*About this task*.
Only one span of the listing below should come back. It runs from the line with "bmesh.ops.recalc_face_normals(bm, faces=bm.faces[:])" through the line with "rect(a, b, a, b)]", and each of its lines must be reproduced exactly.

*Records provided*.
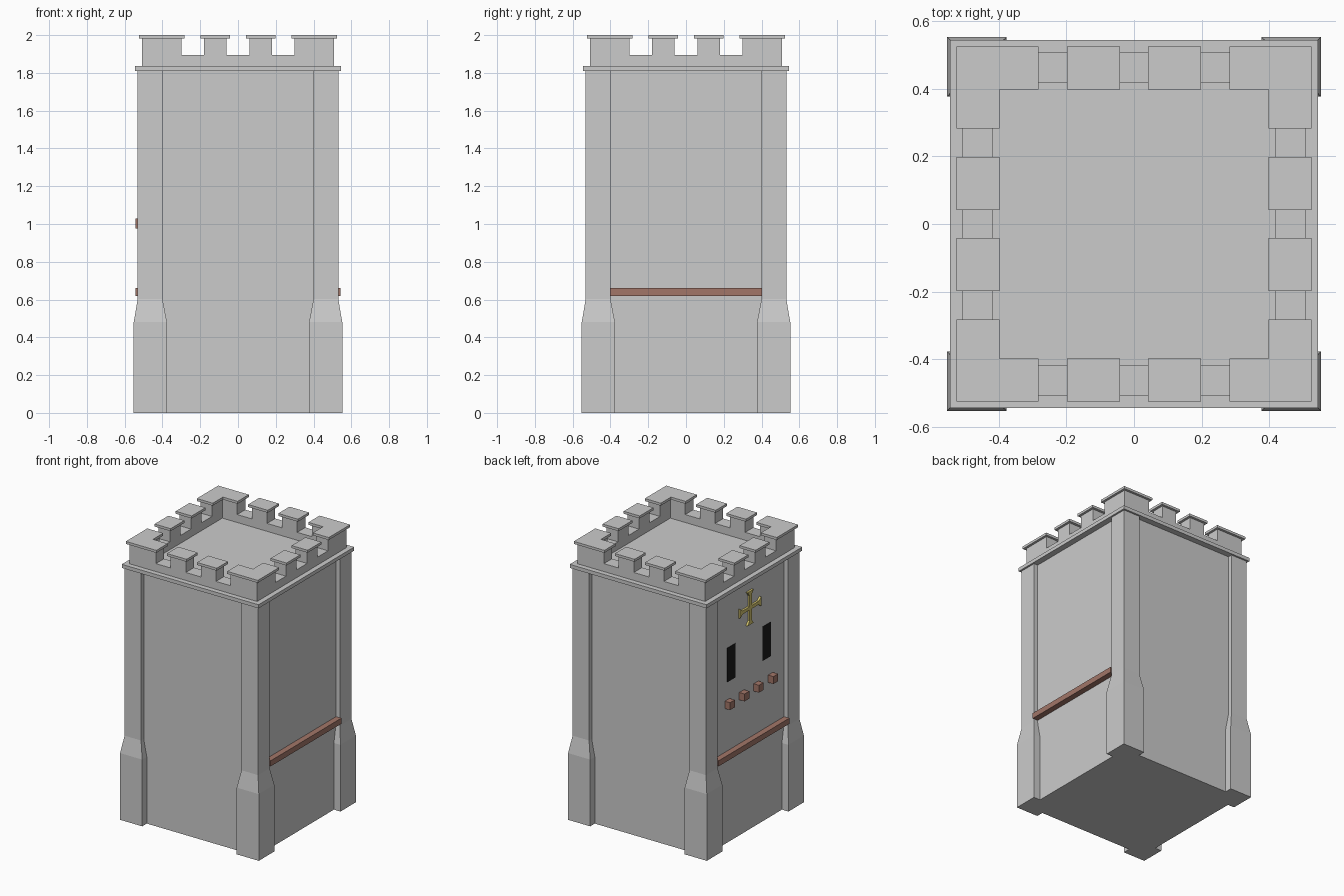
import bpy, bmesh
from math import pi
from mathutils import Matrix, Vector

if "Cube" in bpy.data.objects:
    bpy.data.objects.remove(bpy.data.objects["Cube"])


def material(name, rgb):
    m = bpy.data.materials.new(name)
    m.diffuse_color = (*rgb, 1)
    m.use_nodes = True
    m.node_tree.nodes["Principled BSDF"].inputs["Base Color"].default_value = m.diffuse_color
    return m


def loft(bm, rings):
    """Skin a stack of equal-length vertex rings and cap both ends."""
    vs = [[bm.verts.new(p) for p in r] for r in rings]
    n = len(vs[0])
    for a, b in zip(vs, vs[1:]):
        for i in range(n):
            j = (i + 1) % n
            bm.faces.new((a[i], a[j], b[j], b[i]))
    bm.faces.new(vs[0][::-1])
    bm.faces.new(vs[-1])


def prism(bm, pts, z0, z1):
    loft(bm, [[(x, y, z) for x, y in pts] for z in (z0, z1)])


def rect(x0, x1, y0, y1):
    return [(x0, y0), (x1, y0), (x1, y1), (x0, y1)]


def ell(outer, inner, end):
    """L-shaped plan hugging the +x +y corner."""
    return [(outer, outer), (end, outer), (end, inner),
            (inner, inner), (inner, end), (outer, end)]


def finish(name, bm, mat=None, turns=1):
    """Make the object, repeated about z in quarter turns."""
    src = bm.verts[:] + bm.edges[:] + bm.faces[:]
    for k in range(1, turns):
        new = bmesh.ops.duplicate(bm, geom=src)["geom"]
        verts = [v for v in new if isinstance(v, bmesh.types.BMVert)]
        bmesh.ops.rotate(bm, cent=(0, 0, 0), verts=verts,
                         matrix=Matrix.Rotation(k * pi / 2, 3, 'Z'))
    bmesh.ops.recalc_face_normals(bm, faces=bm.faces[:])
    me = bpy.data.meshes.new(name)
    bm.to_mesh(me)
    bm.free()
    ob = bpy.data.objects.new(name, me)
    bpy.context.collection.objects.link(ob)
    if mat:
        me.materials.append(mat)
    return ob


wood = material("wood", (0.36, 0.18, 0.14))
dark = material("dark", (0.01, 0.01, 0.01))
gold = material("gold", (0.65, 0.55, 0.16))

WALL, LEDGE, SILL, CAP, TOP = 0.50, 1.837, 1.894, 1.982, 2.0

# Main tower walls
bm = bmesh.new()
prism(bm, rect(-WALL, WALL, -WALL, WALL), 0, 1.811)
finish("tower_walls", bm)

# Corner buttresses, flaring towards the base
bm = bmesh.new()
loft(bm, [[(x, y, z) for x, y in rect(a, b, a, b)]
          for a, b, z in ((0.376, 0.552, 0), (0.376, 0.552, 0.48),
                          (0.40, 0.531, 0.603), (0.40, 0.531, 1.811))])
finish("corner_buttresses", bm, turns=4)

# Ledge and roof floor
bm = bmesh.new()
prism(bm, rect(-0.544, 0.544, -0.544, 0.544), 1.811, LEDGE)
finish("roof_ledge", bm)

# Parapet: L-shaped corners, low walls, two merlons per side
bm = bmesh.new()
prism(bm, ell(0.508, 0.416, 0.298), LEDGE, CAP)
prism(bm, rect(-0.298, 0.298, 0.416, 0.508), LEDGE, SILL)
for c in (-0.12, 0.12):
    prism(bm, rect(c - 0.06, c + 0.06, 0.416, 0.508), SILL, CAP)
finish("parapet", bm, turns=4)

# Overhanging cap stones
bm = bmesh.new()
prism(bm, ell(0.525, 0.398, 0.282), CAP, TOP)
for c in (-0.12, 0.12):
    prism(bm, rect(c - 0.078, c + 0.078, 0.398, 0.525), CAP, TOP)
finish("cap_stones", bm, turns=4)

# Wooden beams on the left and right walls
for side, s in (("left", -1), ("right", 1)):
    bm = bmesh.new()
    x0, x1 = sorted((s * 0.49, s * 0.542))
    prism(bm, rect(x0, x1, -0.402, 0.402), 0.62, 0.66)
    finish(side + "_beam", bm, wood)

# Beam ends on the left wall
bm = bmesh.new()
for y in (-0.246, -0.082, 0.082, 0.246):
    prism(bm, rect(-0.542, -0.49, y - 0.027, y + 0.027), 0.975, 1.028)
finish("beam_ends", bm, wood)

# Window slits on the left wall
bm = bmesh.new()
for y in (-0.2, 0.2):
    prism(bm, rect(-0.503, -0.49, y - 0.046, y + 0.046), 1.155, 1.40)
finish("window_slits", bm, dark)

# Gold cross with flared arm ends on the left wall
w, f = 0.012, 0.034
arm = [(w, w), (w, 0.09), (f, 0.12), (-f, 0.12), (-w, 0.09)]
outline = []
for k in range(4):
    rot = Matrix.Rotation(k * pi / 2, 2)
    outline += [rot @ Vector(p) for p in arm]
bm = bmesh.new()
loft(bm, [[(x, p.x, 1.60 + p.y) for p in outline] for x in (-0.515, -0.495)])
finish("wall_cross", bm, gold)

*Answer box*.
    bmesh.ops.recalc_face_normals(bm, faces=bm.faces[:])
    me = bpy.data.meshes.new(name)
    bm.to_mesh(me)
    bm.free()
    ob = bpy.data.objects.new(name, me)
    bpy.context.collection.objects.link(ob)
    if mat:
        me.materials.append(mat)
    return ob


wood = material("wood", (0.36, 0.18, 0.14))
dark = material("dark", (0.01, 0.01, 0.01))
gold = material("gold", (0.65, 0.55, 0.16))

WALL, LEDGE, SILL, CAP, TOP = 0.50, 1.837, 1.894, 1.982, 2.0

# Main tower walls
bm = bmesh.new()
prism(bm, rect(-WALL, WALL, -WALL, WALL), 0, 1.811)
finish("tower_walls", bm)

# Corner buttresses, flaring towards the base
bm = bmesh.new()
loft(bm, [[(x, y, z) for x, y in rect(a, b, a, b)]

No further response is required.